→ TASK OBJECTIVE
Every line of the material below that contains the string "width" must appear in the answer.

:::

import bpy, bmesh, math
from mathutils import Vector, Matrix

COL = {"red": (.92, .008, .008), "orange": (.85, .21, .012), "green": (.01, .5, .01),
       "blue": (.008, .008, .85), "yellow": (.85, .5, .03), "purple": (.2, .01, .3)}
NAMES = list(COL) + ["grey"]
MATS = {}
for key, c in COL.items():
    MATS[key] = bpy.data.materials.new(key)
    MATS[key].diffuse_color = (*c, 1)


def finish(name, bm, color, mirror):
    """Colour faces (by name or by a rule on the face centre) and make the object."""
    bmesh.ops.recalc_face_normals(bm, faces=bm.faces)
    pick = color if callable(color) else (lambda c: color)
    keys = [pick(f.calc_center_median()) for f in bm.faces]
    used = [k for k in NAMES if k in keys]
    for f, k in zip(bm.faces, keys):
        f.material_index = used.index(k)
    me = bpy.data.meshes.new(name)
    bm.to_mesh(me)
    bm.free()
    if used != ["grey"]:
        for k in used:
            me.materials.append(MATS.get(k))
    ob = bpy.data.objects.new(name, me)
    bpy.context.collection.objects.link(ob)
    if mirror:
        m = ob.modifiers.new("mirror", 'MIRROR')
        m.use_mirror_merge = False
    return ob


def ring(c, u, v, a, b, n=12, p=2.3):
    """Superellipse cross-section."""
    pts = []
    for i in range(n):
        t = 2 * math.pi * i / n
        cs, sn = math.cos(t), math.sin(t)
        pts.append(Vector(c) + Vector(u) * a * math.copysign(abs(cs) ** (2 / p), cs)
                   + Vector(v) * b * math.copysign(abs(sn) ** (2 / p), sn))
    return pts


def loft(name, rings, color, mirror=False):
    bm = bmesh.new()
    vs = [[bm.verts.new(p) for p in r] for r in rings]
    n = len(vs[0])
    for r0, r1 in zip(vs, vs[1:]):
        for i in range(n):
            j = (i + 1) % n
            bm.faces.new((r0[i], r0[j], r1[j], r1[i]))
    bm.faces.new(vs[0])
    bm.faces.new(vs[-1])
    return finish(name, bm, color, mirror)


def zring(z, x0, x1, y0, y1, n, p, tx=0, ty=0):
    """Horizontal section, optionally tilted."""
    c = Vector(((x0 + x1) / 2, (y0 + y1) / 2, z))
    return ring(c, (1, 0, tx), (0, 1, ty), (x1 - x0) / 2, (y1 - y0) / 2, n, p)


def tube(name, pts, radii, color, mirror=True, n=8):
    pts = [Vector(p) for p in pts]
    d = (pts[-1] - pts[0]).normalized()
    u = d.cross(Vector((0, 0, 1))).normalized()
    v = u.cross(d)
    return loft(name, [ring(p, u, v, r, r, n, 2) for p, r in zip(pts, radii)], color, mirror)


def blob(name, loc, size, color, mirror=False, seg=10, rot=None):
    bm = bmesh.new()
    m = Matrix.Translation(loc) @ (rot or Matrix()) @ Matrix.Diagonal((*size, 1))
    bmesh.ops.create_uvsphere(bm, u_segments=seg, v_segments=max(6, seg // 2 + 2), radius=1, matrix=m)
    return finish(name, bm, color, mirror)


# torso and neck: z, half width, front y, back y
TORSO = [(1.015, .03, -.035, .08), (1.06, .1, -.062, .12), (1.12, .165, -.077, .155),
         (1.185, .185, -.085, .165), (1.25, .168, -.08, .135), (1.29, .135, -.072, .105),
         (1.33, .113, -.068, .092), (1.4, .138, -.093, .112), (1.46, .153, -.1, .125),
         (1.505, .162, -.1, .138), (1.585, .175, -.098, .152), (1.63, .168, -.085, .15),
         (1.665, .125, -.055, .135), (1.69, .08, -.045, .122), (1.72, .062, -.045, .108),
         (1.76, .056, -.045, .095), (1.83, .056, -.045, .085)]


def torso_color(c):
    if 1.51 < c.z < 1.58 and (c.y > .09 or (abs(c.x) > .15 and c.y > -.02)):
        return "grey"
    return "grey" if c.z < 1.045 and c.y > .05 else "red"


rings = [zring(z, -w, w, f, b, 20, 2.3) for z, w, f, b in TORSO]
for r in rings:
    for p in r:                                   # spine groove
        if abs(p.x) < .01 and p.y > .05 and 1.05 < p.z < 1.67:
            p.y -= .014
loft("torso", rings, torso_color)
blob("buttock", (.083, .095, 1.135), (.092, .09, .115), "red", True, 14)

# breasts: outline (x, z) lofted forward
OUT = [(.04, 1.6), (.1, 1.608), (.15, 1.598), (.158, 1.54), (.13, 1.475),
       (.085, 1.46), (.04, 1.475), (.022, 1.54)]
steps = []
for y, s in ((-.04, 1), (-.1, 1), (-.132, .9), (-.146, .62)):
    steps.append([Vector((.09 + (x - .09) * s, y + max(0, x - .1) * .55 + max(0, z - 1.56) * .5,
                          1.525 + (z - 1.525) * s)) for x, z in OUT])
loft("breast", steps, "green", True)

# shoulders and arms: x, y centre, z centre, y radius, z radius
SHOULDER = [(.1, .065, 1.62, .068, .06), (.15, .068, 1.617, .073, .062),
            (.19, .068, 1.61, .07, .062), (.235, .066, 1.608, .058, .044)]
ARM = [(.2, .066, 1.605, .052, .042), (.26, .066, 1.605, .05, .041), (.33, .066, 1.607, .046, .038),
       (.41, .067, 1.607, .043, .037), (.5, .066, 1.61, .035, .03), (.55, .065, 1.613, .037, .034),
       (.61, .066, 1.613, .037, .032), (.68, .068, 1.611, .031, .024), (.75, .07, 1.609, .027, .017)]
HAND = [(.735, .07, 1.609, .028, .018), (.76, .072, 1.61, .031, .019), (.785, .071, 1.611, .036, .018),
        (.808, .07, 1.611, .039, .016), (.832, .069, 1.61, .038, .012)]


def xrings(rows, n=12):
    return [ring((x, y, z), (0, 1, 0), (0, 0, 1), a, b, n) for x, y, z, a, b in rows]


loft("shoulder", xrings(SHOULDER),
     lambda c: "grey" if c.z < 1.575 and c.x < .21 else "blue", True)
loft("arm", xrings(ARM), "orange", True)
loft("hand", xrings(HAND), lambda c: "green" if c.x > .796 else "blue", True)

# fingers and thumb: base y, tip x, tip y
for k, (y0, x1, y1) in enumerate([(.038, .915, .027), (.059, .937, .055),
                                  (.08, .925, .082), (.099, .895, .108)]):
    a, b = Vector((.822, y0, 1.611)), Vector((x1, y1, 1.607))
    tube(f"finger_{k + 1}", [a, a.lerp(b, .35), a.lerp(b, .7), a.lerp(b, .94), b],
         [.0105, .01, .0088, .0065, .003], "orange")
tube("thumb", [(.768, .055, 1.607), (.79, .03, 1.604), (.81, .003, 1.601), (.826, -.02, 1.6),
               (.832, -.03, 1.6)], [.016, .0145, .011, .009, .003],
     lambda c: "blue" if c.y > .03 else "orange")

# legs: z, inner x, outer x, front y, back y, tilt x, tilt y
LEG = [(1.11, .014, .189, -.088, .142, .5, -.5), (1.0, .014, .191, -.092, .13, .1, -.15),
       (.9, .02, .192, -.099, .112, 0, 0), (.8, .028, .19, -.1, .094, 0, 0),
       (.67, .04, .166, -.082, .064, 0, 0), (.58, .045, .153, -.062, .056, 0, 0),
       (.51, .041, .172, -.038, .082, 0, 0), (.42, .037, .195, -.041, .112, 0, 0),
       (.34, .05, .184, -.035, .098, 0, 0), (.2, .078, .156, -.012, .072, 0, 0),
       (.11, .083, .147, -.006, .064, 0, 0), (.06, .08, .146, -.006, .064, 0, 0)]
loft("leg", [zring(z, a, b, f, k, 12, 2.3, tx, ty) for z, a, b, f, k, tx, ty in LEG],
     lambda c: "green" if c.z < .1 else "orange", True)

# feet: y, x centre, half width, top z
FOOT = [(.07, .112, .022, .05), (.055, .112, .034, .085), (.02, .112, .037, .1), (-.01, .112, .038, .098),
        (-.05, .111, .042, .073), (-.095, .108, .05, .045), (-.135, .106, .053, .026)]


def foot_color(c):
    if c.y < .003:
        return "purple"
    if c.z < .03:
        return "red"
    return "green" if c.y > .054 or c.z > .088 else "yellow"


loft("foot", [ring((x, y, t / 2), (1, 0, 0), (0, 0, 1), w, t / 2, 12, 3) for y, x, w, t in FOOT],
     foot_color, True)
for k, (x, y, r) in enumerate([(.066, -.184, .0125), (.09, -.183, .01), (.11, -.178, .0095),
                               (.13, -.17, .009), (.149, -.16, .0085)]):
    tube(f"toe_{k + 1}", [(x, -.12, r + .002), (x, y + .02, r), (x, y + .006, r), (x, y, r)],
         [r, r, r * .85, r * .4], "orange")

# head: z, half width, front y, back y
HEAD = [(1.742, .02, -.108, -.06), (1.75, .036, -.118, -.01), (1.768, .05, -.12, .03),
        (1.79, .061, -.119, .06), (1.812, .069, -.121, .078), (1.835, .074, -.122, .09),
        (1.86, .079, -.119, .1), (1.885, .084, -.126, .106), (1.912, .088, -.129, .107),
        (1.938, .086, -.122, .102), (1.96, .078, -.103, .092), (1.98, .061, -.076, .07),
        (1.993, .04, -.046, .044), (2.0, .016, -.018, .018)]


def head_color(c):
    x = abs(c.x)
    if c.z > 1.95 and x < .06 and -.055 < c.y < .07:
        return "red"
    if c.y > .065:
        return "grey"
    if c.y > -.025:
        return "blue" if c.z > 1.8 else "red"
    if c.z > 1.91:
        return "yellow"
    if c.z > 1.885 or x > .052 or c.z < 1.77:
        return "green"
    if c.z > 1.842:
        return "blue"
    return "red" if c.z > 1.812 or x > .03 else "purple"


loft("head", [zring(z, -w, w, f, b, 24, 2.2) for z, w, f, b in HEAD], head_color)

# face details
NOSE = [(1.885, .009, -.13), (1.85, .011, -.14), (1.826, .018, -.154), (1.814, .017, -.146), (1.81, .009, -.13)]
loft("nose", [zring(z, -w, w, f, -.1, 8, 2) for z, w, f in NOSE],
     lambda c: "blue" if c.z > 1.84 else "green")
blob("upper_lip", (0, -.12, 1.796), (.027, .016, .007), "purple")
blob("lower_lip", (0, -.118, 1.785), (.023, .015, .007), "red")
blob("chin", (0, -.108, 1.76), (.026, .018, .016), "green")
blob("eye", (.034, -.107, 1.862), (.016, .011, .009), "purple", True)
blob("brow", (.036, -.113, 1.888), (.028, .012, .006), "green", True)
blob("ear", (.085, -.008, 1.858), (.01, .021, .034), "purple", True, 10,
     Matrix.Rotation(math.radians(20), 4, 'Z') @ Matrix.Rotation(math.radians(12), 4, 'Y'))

:::

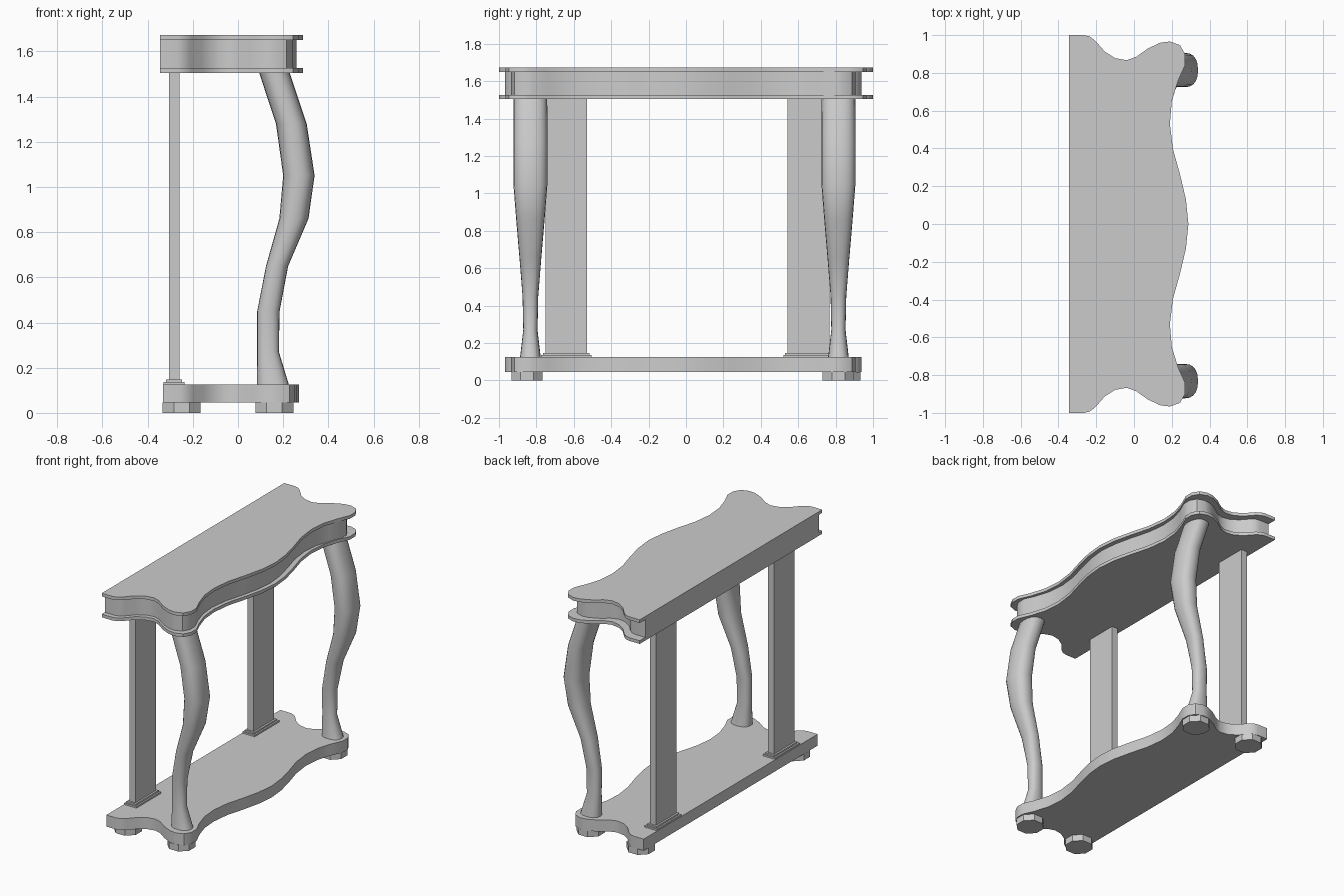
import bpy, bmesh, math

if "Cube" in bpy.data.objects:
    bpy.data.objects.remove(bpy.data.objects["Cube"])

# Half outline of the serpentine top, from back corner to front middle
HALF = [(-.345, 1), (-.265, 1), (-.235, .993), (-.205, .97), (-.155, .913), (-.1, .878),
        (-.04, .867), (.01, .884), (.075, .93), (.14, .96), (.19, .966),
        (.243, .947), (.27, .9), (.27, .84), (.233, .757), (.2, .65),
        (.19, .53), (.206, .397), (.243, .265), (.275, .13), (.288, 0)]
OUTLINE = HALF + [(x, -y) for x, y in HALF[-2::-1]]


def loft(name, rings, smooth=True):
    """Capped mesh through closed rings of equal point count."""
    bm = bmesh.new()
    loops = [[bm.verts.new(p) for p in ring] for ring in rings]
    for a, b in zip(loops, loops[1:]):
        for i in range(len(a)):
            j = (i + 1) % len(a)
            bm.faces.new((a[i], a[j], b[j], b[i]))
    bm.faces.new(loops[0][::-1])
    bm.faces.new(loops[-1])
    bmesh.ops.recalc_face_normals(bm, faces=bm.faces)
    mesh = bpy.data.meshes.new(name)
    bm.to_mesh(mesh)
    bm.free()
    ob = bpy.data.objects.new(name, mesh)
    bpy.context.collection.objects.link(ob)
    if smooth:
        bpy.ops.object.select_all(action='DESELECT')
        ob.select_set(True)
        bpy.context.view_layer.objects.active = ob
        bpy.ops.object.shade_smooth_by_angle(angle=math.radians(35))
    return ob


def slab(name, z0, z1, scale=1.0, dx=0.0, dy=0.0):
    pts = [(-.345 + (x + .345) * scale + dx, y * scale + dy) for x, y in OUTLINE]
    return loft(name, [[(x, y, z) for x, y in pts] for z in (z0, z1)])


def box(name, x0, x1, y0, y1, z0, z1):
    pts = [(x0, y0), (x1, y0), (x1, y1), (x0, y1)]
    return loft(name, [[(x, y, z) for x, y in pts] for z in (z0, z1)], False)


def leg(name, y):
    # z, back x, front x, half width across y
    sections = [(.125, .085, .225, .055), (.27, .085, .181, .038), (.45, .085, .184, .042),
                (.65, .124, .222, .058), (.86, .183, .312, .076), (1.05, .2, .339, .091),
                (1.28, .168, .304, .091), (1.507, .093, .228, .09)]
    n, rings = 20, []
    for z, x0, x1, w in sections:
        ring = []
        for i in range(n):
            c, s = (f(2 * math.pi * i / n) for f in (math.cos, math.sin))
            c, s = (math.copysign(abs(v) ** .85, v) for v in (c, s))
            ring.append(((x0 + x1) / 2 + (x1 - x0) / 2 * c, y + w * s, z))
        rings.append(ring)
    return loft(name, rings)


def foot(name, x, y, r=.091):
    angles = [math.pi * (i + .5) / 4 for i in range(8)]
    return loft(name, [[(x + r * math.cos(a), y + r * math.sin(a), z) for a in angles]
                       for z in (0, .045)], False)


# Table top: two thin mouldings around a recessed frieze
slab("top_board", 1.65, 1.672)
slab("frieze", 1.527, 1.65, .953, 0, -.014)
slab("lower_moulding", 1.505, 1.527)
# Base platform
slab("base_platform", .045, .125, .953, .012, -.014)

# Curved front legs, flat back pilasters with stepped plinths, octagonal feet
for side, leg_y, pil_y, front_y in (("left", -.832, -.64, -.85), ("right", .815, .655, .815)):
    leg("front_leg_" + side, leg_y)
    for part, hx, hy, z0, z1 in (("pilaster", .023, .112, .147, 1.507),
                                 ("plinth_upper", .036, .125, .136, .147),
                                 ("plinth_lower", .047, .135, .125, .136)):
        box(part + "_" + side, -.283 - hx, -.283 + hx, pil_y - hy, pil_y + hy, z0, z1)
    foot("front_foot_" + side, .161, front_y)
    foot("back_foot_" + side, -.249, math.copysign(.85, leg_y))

:::

→ OUTPUT BELOW
# torso and neck: z, half width, front y, back y
# feet: y, x centre, half width, top z
# head: z, half width, front y, back y
    # z, back x, front x, half width across y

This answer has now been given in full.